Is there any other industry which the advance in digital technology impacted more than commerce? Probably yes, but I cannot think of one right now. A quick history; before the internet, we mostly shopped by going in-store. Teleshopping and catalogues were around, but they only accounted for a minuscule part of the market. Then came the Internet and everything changed. The dot-com’s bubble got everyone creating websites; Amazon and eBay are the success stories. Retailers were still trying to figure the medium out, so many of them used it as an online catalogue. What was happening behind the scene was that companies like Amazon and eBay were changing customer behaviours. They both pioneered the new channel. More retailers followed suit and started to sell their products online. Fast forward to today, customers’ behaviour is changing again. Websites are still essential, but they will not be the primary way of shopping for products online. With the influx of mobile technology and the internet of things such as voice assistant and smart anything, customers are using multiple channels to get their products.

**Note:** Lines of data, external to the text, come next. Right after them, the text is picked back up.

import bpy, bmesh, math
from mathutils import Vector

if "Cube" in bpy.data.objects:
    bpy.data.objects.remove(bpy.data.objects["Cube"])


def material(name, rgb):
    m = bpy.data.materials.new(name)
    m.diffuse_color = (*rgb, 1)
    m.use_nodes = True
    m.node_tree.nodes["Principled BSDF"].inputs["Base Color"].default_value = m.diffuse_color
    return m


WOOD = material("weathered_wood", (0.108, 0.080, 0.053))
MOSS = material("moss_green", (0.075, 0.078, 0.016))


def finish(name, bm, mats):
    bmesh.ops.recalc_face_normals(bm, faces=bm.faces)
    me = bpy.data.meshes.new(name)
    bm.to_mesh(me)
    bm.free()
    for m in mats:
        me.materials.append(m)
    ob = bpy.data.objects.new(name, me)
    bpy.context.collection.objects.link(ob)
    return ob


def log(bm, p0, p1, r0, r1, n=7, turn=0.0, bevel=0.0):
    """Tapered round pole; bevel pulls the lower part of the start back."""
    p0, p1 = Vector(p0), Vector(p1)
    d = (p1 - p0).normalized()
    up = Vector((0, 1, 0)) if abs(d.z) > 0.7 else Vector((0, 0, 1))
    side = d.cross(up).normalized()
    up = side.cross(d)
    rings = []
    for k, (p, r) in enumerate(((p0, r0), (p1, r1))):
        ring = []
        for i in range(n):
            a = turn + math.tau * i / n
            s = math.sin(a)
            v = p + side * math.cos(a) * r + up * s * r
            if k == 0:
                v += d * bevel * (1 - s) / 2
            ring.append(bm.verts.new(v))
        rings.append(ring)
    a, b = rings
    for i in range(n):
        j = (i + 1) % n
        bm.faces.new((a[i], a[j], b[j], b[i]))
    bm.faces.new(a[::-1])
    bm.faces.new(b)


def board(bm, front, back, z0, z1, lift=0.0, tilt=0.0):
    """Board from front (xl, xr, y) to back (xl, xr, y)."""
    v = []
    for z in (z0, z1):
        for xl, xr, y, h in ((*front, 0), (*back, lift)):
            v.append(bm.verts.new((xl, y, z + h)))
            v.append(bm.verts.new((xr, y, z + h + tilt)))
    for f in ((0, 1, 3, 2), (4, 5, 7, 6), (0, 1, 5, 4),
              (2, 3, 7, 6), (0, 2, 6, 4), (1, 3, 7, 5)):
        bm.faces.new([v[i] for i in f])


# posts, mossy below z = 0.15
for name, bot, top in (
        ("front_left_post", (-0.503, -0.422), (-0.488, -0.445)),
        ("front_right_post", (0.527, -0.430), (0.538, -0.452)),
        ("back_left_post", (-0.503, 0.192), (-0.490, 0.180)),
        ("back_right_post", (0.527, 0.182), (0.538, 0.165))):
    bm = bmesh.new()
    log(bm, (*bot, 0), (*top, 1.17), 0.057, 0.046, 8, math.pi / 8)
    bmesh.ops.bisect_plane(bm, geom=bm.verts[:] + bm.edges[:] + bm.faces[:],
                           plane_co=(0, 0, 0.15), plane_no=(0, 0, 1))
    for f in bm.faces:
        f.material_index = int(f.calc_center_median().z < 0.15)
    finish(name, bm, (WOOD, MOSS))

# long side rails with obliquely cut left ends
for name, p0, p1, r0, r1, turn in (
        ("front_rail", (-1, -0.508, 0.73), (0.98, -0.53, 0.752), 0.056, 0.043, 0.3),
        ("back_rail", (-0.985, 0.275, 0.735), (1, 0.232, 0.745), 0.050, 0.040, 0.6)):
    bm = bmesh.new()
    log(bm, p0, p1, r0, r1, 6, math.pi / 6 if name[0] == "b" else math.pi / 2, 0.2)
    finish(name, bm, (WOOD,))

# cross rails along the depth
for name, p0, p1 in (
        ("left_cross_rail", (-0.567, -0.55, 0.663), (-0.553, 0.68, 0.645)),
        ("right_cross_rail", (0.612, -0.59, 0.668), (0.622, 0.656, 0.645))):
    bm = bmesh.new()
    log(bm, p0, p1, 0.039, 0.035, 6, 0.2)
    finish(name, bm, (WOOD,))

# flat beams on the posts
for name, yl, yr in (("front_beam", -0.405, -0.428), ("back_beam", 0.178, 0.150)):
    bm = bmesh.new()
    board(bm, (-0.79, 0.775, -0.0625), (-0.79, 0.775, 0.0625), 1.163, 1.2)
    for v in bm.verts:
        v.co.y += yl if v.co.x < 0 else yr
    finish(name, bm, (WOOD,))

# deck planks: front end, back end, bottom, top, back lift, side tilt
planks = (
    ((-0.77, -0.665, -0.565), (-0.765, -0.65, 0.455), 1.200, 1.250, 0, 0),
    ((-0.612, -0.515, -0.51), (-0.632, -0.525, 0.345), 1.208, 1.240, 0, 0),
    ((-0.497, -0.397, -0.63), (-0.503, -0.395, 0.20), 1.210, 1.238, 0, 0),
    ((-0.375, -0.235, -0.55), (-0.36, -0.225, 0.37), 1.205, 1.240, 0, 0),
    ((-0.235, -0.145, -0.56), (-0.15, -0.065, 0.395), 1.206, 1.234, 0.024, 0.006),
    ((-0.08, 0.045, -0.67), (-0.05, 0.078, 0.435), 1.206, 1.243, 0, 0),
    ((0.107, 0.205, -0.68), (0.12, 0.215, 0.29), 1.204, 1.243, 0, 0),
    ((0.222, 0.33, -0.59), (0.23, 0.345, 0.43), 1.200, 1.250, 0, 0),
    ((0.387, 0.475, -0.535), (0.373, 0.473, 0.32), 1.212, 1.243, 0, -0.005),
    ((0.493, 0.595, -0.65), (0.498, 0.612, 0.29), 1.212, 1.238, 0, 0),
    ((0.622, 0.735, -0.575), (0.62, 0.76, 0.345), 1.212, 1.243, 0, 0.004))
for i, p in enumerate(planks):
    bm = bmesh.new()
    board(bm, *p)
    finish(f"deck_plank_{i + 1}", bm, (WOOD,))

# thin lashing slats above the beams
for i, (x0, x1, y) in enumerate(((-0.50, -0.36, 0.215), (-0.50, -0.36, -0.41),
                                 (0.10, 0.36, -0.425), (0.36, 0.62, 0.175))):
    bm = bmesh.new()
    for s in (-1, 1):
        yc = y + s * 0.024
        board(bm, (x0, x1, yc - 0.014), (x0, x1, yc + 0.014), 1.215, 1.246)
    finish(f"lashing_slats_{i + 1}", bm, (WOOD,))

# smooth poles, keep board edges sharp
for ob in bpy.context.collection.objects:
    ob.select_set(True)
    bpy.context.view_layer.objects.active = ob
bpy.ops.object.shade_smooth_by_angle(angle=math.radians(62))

Agility and Time to Market
Retailers have invested heavily in their commerce platform and technology. The leading platforms speak of omnichannel enablement, but they are slow to enable any new channel. Why this is due to their underlying architecture. Those platforms built of many coupled components delivered as a single system; if you need to add a new workflow you must modify the platform. The same goes for adding a new channel, for example, a new site will have to be built on the platform using its language and tools. The IT team is usually the owner of those systems, and therefore they are seen as a dis-enabler. Commerce platforms do not live in isolation. They need to integrate with third-party applications in and out of the organisation boundaries, for example, a new logistics or inventory system. A fat platform’s performance will degrade over time as they are not built with cloud elasticity in mind. Some vendors will provide a hosted version which means that you have a new dependency. Never has it been more critical than now for companies to be more agile and reduce the time to market for new products and services. The marketing department might want to experiment with new ways to reach new audiences, but they do not have the skills required to build out their requirements. Even if they did, it would require a big bang approach. The system is for the IT, and only the IT team can operate or add to it.
Embrace True Omnichannel Commerce
Let’s start by breaking the all-encompassing, all great, commerce platform that you have running in your data centres. They are not flexible, and they impair your agility, thus affecting your time to market. We need to enable the marketing team to take advantage of new channels. The first thing is to break the core services of the platform from its user interface. The agile architecture exposes the core business services, call it retail as a service RaaS. The RaaS platform will provide true omnichannel capabilities. The digital team can create new services such as a new shopping service via personal assistants like Alexa or smartwatches. RaaS can only be enabled by a headless commerce platform. An API Gateway Management fronts the RaaS platform to provide additional value such as security and onboarding. Opening the RaaS system to third-party developers and companies will create a new source of revenue through monetisation of the APIs. The cost of running a RaaS is not higher than hosting and maintaining the current monolithic commerce system. RaaS makes use of the latest advancement in technology such as infrastructure elasticity, Kubernetes, and a microservices-based architecture.
My opinion is mine and mine only.
I would like to know your views, please share them in the comments.